With only one week left to enter the International Photography Award 2018, judge Mark Sealy discusses the kind of work he will be looking for
With less than two weeks left to enter the IPA 2018, BJP looks at what past winners of the Award did next
Why should photographers enter competitions? Fiona Rogers from Magnum, one of the judges of the International Photography Award 2018, weighs in
From Las Vegas to Madrid, Juno Calypso continues to examine female self-perception against a backdrop of hotel rooms around the world
“I am always trying to challenge myself and develop new ways of exhibiting work that defy the trap of the exhibition shuffle.”
“Like a book, they are the public manifestation of a work, the point at which you have to come to a conclusion about the purpose of what you’ve been doing”
Fariba Farshad, founding director of Photo London and one of the judges of the International Photography Award 2018, sheds light on what makes for a compelling solo show.
Taking a new approach to documentary photography after a near-death experience in Libya, Guy Martin captured Turkey’s fantasies and created a series now on show at Arles. “To not learn from that event in April 2011, I couldn’t do that to myself,” he says. “I couldn’t justify it to my family, I couldn’t be put in that same situation again. The starting point was to take control of my photography, to use my photography instead of letting it use me.”
“It’s time to leave! If you must die, die in the open sea! You must not return. If any of you come back you’re dead. If any of you come back and report me, you’re dead. If you have to die, you die all together! Now go!” With these words, Aly Gadiaga, one of the migrants portrayed in Daniel Castro Garcia’s Foreigner project, describes his journey from the Libyan coast to Italy.
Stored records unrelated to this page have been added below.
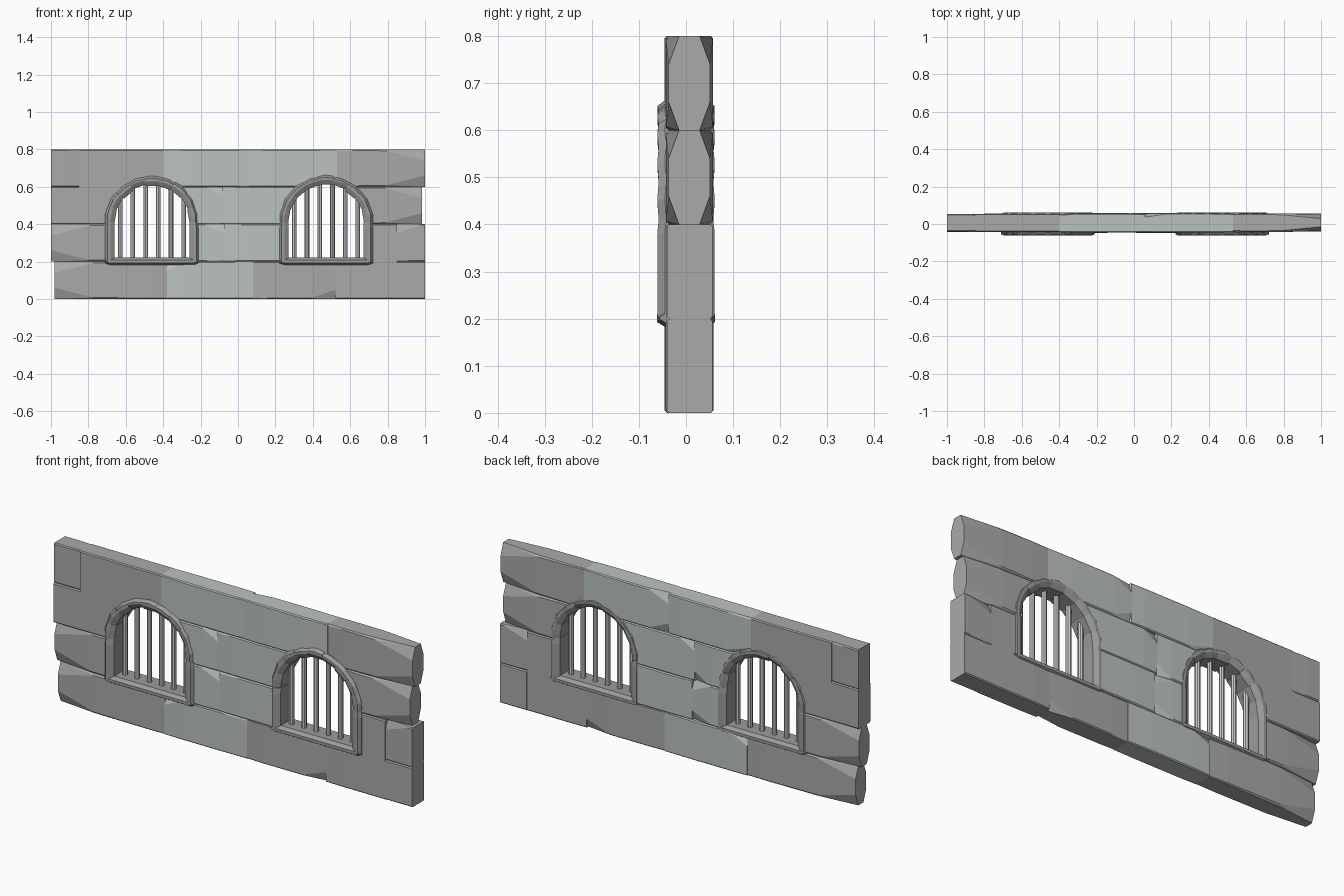
import bpy, bmesh, math, random
from mathutils import Vector

if "Cube" in bpy.data.objects:
    bpy.data.objects.remove(bpy.data.objects["Cube"])

random.seed(4)
R = random.uniform


def material(name, rgb):
    m = bpy.data.materials.new(name)
    m.diffuse_color = (*rgb, 1)
    m.use_nodes = True
    m.node_tree.nodes["Principled BSDF"].inputs["Base Color"].default_value = m.diffuse_color
    return m


DARK = material("dark_stone", (0.40, 0.40, 0.40))
LIGHT = material("light_stone", (0.50, 0.55, 0.515))
TRIM = material("trim_stone", (0.33, 0.33, 0.33))
IRON = material("bar_metal", (0.55, 0.55, 0.55))


def hull(name, points, mat=None):
    """Faceted stone: convex hull of a few section points."""
    bm = bmesh.new()
    for p in points:
        bm.verts.new(p)
    r = bmesh.ops.convex_hull(bm, input=bm.verts)
    junk = {v for v in r["geom_interior"] + r["geom_unused"] if isinstance(v, bmesh.types.BMVert)}
    bmesh.ops.delete(bm, geom=list(junk), context='VERTS')
    bmesh.ops.dissolve_limit(bm, angle_limit=0.01, verts=bm.verts, edges=bm.edges)
    bmesh.ops.recalc_face_normals(bm, faces=bm.faces)
    me = bpy.data.meshes.new(name)
    bm.to_mesh(me)
    bm.free()
    ob = bpy.data.objects.new(name, me)
    bpy.context.collection.objects.link(ob)
    if mat:
        me.materials.append(mat)
    return ob


def section(x, z0, z1, y0, y1, chips):
    """Rectangle in the yz plane with its four corners cut by (dy, dz)."""
    pts = []
    for (sy, sz), (dy, dz) in zip(((0, 0), (1, 0), (0, 1), (1, 1)), chips):
        y, z = (y0, y1)[sy], (z0, z1)[sz]
        pts += [(x, y + dy * (1 - 2 * sy), z), (x, y, z + dz * (1 - 2 * sz))]
    return pts


def block(name, x0, x1, z0, z1, mat, left="chip", right="chip"):
    y0, y1 = (-0.047, 0.057) if mat is LIGHT else (-0.042, 0.055)
    y0, y1 = y0 + R(-.002, .002), y1 + R(-.002, .002)
    small = [(.005, .005)] * 4
    pts = []
    for x, d, kind in ((x0, 1, left), (x1, -1, right)):
        if kind == "flat":
            pts += section(x, z0, z1, y0, y1, small)
        elif kind == "round":
            pts += section(x, z0, z1, y0 + .006, y1 - .006, [(.022, .06)] * 4)
            pts += section(x + d * R(.18, .25), z0, z1, y0, y1, [(.008, .008)] * 4)
        else:
            chips = [random.choice([(.004, .004), (.005, .008), (.018, .05)]) for _ in range(4)]
            pts += section(x, z0, z1, y0 + .003, y1 - .003, chips)
            pts += section(x + d * R(.07, .14), z0, z1, y0, y1, small)
    return hull(name, pts, mat)


# Stone courses
wall = [
    ("base_left", -.98, -.38, 0, .2, DARK, "round", "chip"),
    ("base_middle", -.38, .08, 0, .2, LIGHT),
    ("base_right", .08, .52, 0, .2, DARK),
    ("big_right", .52, .85, 0, .4, DARK, "chip", "flat"),
    ("corner_right_low", .85, 1, 0, .2, DARK, "flat", "flat"),
    ("corner_right_high", .845, 1, .2, .4, DARK, "chip", "flat"),
    ("second_left", -1, -.42, .2, .4, DARK, "round", "chip"),
    ("second_middle", -.42, -.072, .2, .4, LIGHT),
    ("second_right", -.072, .52, .2, .4, LIGHT),
    ("third_middle", -.40, -.085, .4, .6, LIGHT),
    ("third_right", -.085, .50, .4, .6, LIGHT),
    ("third_end", .50, .985, .4, .6, DARK, "chip", "round"),
    ("big_left", -.85, -.40, .4, .8, DARK, "flat", "flat"),
    ("corner_left_low", -1, -.85, .4, .6, DARK, "flat", "flat"),
    ("corner_left_high", -1, -.845, .6, .8, DARK, "flat", "chip"),
    ("top_middle", -.40, .06, .6, .8, LIGHT),
    ("top_right", .06, .53, .6, .8, LIGHT),
    ("top_end", .53, 1, .6, .8, DARK, "chip", "round"),
]
stones = [block("stone_" + w[0], *w[1:]) for w in wall]

# Arched window openings cut through the stones
CENTRES = {"left": -.46, "right": .471}
SPRING = .41
for side, cx in CENTRES.items():
    arch = [(-.228, .2), (.228, .2)] + [
        (.228 * math.cos(a), SPRING + .228 * math.sin(a))
        for a in [math.pi * i / 12 for i in range(13)]]
    cutter = hull("cutter", [(cx + x, y, z) for x, z in arch for y in (-.2, .2)])
    for s in stones:
        m = s.modifiers.new("opening", 'BOOLEAN')
        m.operation, m.object, m.solver = 'DIFFERENCE', cutter, 'EXACT'
        bpy.context.view_layer.objects.active = s
        bpy.ops.object.modifier_apply(modifier=m.name)
    bpy.data.objects.remove(cutter)


def trim_section(place, r_in, r_out, d):
    """Bevelled frame section; place(r, y) maps it to space."""
    prof = [(r_out, d - .016), (r_out - .012, d), (r_in + .022, d), (r_in, d - .014)]
    return [place(r, s * y) for r, y in prof for s in (-1, 1)]


def frame(side, cx):
    # Voussoirs
    n = 9
    for i in range(n):
        a0, a1 = math.pi * i / n, math.pi * (i + 1) / n
        o, k = R(-.003, .004), R(-.006, .004)
        pts = []
        for a, g in ((a0, .003), ((a0 + a1) / 2, 0), (a1, .003)):
            def place(r, y, a=a):
                return (cx + r * math.cos(a), y, SPRING + r * math.sin(a))
            pts += trim_section(place, .202 + k, .25 + o - g, .061 - g)
        hull(f"arch_stone_{side}_{i}", pts, TRIM)
    # Jambs
    for sx in (-1, 1):
        pts = []
        for z, g in ((.20, 0), (.38, 0), (SPRING, .003)):
            def place(r, y, z=z):
                return (cx + sx * r, y, z)
            pts += trim_section(place, .2, .25 - g, .061 - g)
        hull(f"jamb_{side}_{'right' if sx > 0 else 'left'}", pts, TRIM)
    # Sill
    pts = []
    for x, g in ((-.25, .006), (-.225, 0), (.225, 0), (.25, .006)):
        for y, z in ((.045, .183), (.062, .193), (.062, .208), (.045, .221)):
            pts += [(cx + x, s * (y - g), z + (g if z < .2 else -g)) for s in (-1, 1)]
    hull(f"sill_{side}", pts, TRIM)
    # Bars
    for i in range(6):
        x = (i - 2.5) * .068
        top = SPRING + math.sqrt(.215 ** 2 - x * x)
        bpy.ops.mesh.primitive_cylinder_add(vertices=8, radius=.0125, depth=top - .2,
                                            location=(cx + x, 0, (top + .2) / 2))
        bar = bpy.context.object
        bar.name = f"bar_{side}_{i}"
        bar.data.materials.append(IRON)


for side, cx in CENTRES.items():
    frame(side, cx)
Gadiaga tells his story in a long interview recorded by the artist and included in his exhibition at London’s TJ Boulting, his prize for winning the BJP‘s International Photography Award 2017. The work on show is delicate and sensitive, a far cry from the sensationalised accounts often offered up in the press. “We are all foreigners,” says Castro Garcia, adding that he hopes to inspire respect rather than pity. “It’s not just about respecting those in the photographs – the audience also deserves respect,” he says. “At the heart of this work was the desire to create a dignified response to this humanitarian …
The winners of British Journal of Photography’s International Photography Award 2016 on how the award have helped launch them as two of the most talked-about photographers of their generation in the European photography scene.